### [Problem details]
From the listing below, copy only the lines from the line that contains "-.755, .13, .155, .27, .306, .15)" to the line that contains "prof = [(xi, .1), (xi", counting those two lines as part of the copy.

*** Opening Stored data ***

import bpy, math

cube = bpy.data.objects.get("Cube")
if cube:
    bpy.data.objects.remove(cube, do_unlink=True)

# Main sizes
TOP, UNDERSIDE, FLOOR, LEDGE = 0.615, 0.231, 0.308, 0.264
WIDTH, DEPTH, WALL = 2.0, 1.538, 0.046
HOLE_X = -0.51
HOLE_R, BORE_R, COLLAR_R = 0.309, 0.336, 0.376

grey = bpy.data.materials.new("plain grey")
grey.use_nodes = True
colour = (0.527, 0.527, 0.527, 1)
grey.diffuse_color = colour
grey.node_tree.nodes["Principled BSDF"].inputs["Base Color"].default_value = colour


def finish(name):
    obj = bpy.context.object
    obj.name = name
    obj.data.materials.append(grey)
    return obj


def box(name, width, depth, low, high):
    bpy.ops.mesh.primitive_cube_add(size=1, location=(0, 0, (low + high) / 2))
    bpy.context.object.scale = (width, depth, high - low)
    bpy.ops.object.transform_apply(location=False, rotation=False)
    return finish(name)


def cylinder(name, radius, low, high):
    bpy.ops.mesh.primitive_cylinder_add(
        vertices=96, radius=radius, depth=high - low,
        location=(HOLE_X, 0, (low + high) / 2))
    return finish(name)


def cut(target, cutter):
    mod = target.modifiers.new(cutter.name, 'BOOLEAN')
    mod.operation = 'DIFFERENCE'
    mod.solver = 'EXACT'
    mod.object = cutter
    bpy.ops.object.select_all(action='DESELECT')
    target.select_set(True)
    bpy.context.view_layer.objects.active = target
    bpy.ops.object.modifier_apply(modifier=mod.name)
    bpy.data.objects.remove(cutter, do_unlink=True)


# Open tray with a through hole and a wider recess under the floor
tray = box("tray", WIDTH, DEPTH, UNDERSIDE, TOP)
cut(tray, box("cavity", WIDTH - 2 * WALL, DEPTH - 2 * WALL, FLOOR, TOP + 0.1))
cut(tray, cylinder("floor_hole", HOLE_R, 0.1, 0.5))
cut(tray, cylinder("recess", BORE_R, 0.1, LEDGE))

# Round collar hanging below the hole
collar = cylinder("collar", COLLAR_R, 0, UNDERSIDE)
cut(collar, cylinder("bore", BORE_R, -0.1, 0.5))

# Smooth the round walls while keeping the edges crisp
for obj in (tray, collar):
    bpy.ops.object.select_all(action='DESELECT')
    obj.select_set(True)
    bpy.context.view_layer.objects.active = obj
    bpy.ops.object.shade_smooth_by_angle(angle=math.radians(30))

*** Closing Stored data ***
*** Opening Stored data ***

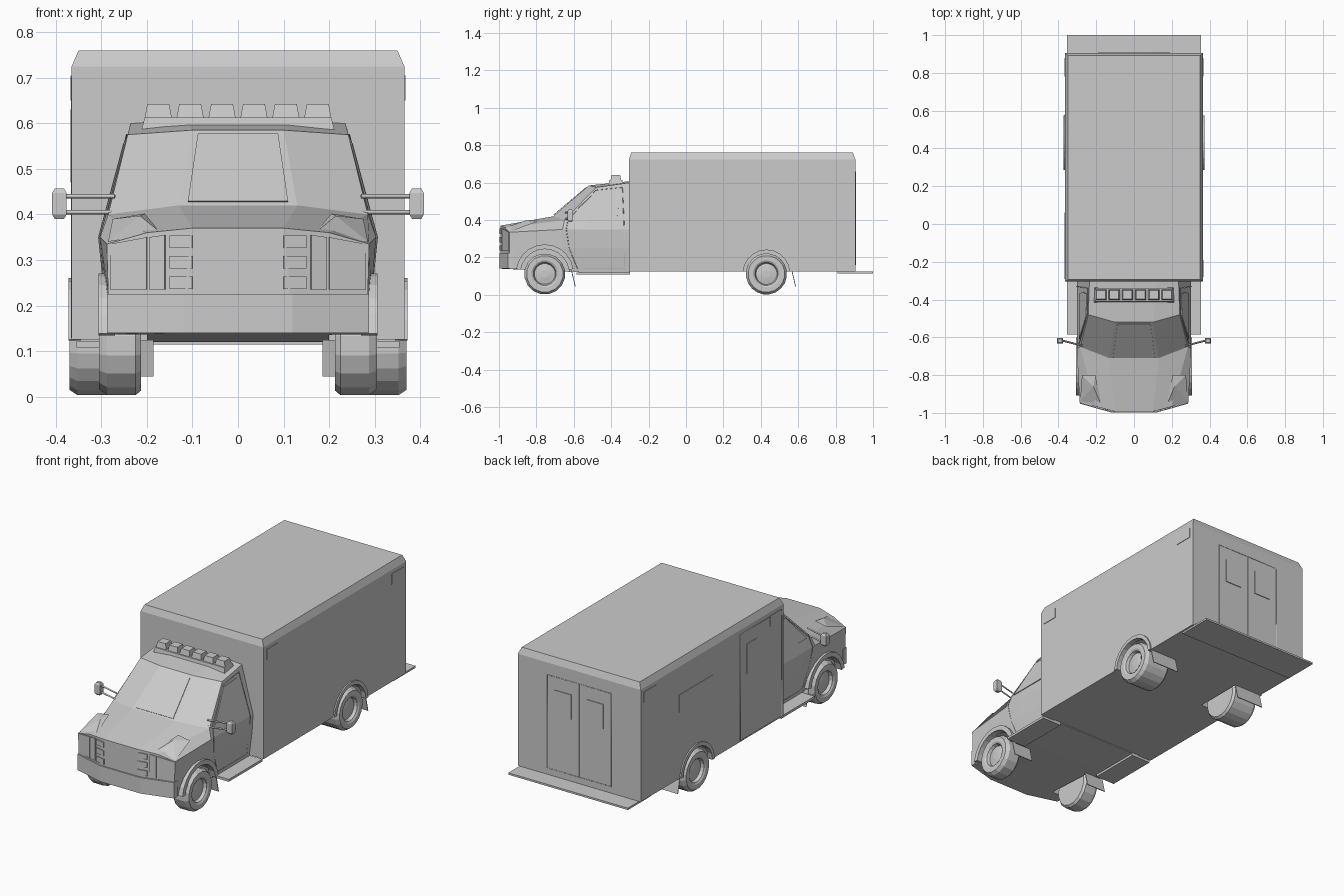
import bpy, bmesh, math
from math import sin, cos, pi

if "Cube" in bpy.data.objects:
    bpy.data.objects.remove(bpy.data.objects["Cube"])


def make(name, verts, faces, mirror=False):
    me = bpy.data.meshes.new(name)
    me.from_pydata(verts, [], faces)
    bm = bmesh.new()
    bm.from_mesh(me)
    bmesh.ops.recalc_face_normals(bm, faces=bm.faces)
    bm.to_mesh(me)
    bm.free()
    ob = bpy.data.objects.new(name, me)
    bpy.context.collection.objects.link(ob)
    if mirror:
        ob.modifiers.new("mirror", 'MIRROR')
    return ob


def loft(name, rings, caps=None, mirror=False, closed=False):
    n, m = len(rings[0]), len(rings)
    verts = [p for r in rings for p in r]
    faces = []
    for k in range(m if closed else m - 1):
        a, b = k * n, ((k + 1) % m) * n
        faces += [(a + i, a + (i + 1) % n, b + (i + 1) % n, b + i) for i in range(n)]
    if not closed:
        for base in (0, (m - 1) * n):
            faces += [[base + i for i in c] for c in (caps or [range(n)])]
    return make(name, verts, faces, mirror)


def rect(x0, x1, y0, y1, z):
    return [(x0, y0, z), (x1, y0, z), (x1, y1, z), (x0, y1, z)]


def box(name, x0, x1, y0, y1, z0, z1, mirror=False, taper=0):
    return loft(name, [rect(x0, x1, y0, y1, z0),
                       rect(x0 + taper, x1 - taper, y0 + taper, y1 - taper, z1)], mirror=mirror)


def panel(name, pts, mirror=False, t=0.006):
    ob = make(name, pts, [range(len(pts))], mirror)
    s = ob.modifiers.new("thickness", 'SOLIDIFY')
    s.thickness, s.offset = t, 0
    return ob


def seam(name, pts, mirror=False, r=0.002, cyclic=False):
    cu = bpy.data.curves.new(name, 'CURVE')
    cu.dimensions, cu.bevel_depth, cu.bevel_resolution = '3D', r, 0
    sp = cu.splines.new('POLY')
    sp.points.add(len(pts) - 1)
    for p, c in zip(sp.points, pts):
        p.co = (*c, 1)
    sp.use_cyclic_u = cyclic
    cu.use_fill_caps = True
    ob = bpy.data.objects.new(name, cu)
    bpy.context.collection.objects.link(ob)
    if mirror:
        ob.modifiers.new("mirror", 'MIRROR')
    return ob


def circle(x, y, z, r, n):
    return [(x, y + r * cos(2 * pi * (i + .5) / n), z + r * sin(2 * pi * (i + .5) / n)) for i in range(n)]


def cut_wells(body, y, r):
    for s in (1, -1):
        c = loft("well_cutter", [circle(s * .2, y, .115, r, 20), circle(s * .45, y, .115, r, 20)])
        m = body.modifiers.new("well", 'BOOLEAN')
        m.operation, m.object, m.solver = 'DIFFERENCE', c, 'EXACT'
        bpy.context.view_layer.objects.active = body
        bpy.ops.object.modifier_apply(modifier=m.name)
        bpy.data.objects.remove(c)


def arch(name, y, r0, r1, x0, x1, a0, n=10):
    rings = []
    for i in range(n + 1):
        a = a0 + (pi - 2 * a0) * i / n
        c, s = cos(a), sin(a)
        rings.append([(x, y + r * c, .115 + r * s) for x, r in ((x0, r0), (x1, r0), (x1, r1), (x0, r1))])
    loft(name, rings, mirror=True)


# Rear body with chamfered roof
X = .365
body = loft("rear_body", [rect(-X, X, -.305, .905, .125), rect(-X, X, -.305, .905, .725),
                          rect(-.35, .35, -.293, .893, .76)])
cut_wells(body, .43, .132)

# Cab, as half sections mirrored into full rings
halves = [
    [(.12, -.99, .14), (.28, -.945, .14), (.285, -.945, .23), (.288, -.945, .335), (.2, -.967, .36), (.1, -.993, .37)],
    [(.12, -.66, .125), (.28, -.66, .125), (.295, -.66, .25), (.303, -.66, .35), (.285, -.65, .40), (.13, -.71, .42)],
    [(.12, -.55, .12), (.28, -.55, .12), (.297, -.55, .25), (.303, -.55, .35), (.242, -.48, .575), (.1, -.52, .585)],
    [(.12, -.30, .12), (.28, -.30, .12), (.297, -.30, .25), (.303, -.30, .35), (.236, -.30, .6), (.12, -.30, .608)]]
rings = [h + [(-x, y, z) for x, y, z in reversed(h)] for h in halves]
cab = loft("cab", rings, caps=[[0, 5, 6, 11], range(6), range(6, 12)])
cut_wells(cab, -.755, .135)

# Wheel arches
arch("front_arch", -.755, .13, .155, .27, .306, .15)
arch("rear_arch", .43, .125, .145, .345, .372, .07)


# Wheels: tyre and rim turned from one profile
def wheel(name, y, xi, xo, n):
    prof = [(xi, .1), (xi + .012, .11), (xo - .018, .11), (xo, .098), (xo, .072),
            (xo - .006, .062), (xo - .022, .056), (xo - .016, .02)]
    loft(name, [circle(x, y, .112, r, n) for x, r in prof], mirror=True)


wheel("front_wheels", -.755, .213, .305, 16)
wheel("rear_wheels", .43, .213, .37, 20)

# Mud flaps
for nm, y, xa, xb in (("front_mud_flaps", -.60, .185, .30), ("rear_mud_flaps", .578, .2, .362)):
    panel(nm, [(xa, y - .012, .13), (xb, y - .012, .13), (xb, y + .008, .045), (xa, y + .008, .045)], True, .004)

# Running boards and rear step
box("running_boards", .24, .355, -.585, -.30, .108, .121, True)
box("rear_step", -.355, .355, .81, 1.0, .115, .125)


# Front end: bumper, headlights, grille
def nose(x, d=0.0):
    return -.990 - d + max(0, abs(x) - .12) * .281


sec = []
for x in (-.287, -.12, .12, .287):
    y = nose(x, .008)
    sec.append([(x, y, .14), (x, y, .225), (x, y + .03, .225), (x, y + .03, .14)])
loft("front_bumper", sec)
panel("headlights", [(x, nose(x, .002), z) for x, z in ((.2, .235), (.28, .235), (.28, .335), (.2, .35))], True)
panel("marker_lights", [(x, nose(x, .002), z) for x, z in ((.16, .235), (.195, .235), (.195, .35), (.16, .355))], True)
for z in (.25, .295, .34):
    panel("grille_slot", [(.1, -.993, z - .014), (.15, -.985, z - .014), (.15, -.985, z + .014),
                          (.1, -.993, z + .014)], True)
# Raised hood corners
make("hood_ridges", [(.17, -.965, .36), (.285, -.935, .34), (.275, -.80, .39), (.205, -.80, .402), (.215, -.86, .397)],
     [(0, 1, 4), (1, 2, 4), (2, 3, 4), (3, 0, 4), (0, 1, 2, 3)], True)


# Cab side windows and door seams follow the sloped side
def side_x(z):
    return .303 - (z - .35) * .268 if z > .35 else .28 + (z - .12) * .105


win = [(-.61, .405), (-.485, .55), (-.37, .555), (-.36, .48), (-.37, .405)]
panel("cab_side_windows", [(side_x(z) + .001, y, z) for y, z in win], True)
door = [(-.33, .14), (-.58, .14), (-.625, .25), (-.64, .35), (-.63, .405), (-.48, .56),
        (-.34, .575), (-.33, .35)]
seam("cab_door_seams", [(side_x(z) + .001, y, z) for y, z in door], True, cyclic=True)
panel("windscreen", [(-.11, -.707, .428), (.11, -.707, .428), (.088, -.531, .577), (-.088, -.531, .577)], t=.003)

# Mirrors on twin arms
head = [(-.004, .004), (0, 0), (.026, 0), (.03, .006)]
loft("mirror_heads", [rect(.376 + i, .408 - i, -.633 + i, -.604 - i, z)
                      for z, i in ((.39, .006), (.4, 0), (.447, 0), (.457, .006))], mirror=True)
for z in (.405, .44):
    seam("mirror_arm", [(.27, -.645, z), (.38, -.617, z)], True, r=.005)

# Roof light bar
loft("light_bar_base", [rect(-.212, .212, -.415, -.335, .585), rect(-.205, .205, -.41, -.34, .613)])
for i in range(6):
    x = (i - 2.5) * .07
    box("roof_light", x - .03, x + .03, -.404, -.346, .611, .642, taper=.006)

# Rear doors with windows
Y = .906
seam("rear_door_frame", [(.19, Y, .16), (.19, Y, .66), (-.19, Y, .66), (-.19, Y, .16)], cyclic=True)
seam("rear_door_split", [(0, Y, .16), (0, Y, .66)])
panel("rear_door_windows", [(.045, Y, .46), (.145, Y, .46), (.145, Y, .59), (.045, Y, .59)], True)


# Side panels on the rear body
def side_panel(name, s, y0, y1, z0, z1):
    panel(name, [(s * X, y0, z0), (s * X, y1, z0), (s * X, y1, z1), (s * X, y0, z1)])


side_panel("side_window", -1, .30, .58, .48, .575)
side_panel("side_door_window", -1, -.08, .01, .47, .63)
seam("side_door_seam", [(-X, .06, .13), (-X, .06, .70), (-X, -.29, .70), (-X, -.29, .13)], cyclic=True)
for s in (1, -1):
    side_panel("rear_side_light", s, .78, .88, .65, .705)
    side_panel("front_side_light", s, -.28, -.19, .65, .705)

*** Closing Stored data ***
*** Opening Stored data ***

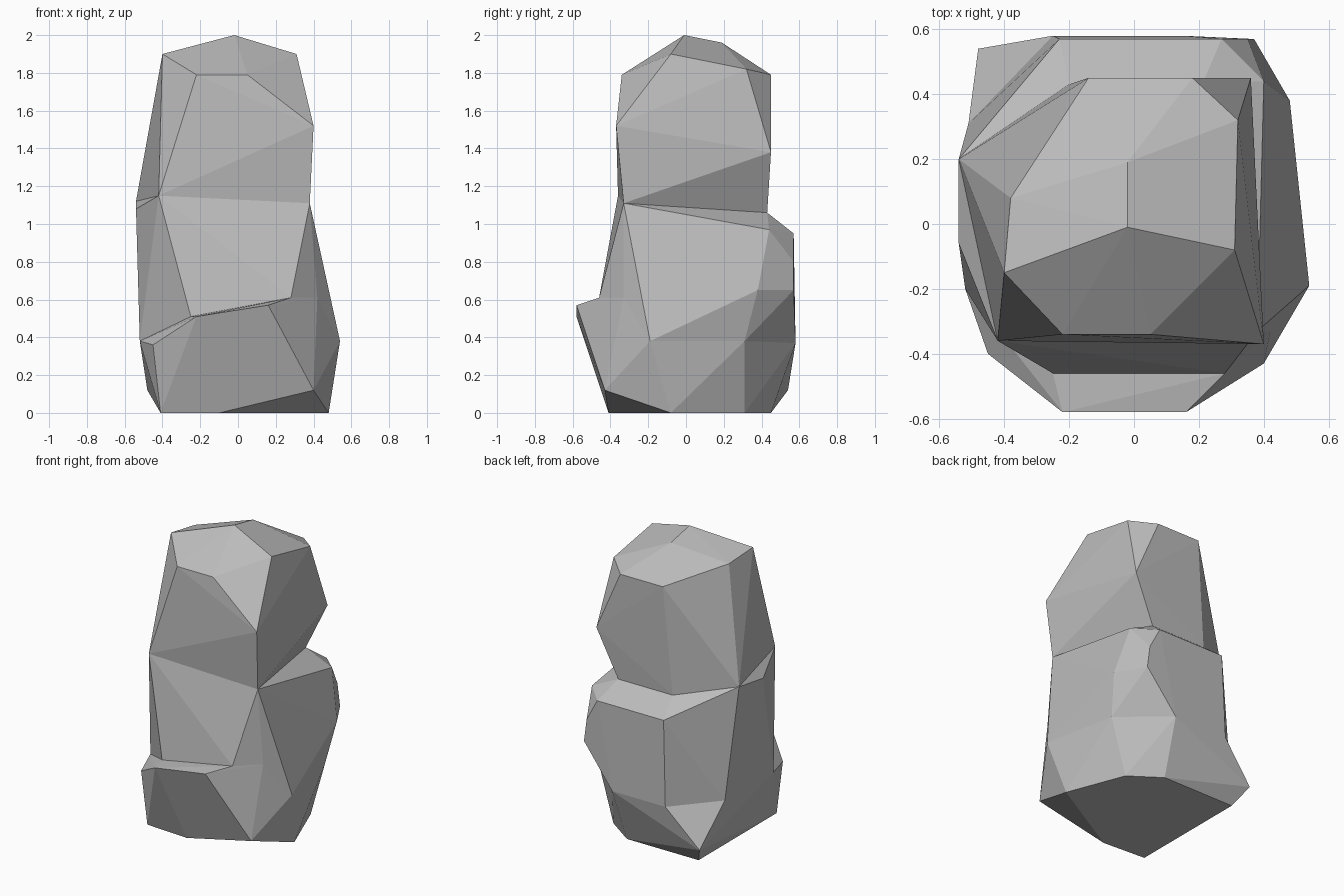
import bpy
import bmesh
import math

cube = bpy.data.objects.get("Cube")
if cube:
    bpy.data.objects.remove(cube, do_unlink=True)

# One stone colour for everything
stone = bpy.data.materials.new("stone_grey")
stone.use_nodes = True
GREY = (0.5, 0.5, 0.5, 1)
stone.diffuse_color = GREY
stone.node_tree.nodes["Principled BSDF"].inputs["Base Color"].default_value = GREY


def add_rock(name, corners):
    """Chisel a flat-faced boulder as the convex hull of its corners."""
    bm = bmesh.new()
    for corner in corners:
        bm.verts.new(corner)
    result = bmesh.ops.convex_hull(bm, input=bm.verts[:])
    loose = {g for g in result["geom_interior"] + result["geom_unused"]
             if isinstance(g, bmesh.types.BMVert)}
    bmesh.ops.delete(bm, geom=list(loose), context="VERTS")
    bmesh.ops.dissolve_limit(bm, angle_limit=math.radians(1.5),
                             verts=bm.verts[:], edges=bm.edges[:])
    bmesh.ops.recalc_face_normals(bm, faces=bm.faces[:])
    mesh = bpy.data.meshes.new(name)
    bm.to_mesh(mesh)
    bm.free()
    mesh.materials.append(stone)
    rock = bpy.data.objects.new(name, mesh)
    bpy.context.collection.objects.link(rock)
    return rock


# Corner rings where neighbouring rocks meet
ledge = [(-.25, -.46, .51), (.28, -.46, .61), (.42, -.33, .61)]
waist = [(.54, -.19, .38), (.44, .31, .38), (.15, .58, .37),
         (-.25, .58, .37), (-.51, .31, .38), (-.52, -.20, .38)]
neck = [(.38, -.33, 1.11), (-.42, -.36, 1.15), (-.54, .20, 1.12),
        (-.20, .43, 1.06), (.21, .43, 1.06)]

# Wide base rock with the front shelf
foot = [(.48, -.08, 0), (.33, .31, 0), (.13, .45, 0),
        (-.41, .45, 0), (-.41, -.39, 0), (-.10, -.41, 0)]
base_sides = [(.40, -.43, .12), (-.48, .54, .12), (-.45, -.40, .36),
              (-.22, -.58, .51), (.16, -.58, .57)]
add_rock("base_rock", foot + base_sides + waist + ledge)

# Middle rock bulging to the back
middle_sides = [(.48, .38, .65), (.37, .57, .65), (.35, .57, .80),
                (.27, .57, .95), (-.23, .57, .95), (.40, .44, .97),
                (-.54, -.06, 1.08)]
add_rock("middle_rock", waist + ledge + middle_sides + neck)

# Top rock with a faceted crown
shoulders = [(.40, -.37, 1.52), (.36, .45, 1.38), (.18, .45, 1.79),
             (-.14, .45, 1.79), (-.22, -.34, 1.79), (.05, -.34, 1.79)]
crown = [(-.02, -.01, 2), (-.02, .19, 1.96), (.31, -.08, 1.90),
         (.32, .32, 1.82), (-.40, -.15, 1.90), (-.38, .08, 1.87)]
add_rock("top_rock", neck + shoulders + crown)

*** Closing Stored data ***

### [Solved exercise]
arch("front_arch", -.755, .13, .155, .27, .306, .15)
arch("rear_arch", .43, .125, .145, .345, .372, .07)


# Wheels: tyre and rim turned from one profile
def wheel(name, y, xi, xo, n):
    prof = [(xi, .1), (xi + .012, .11), (xo - .018, .11), (xo, .098), (xo, .072),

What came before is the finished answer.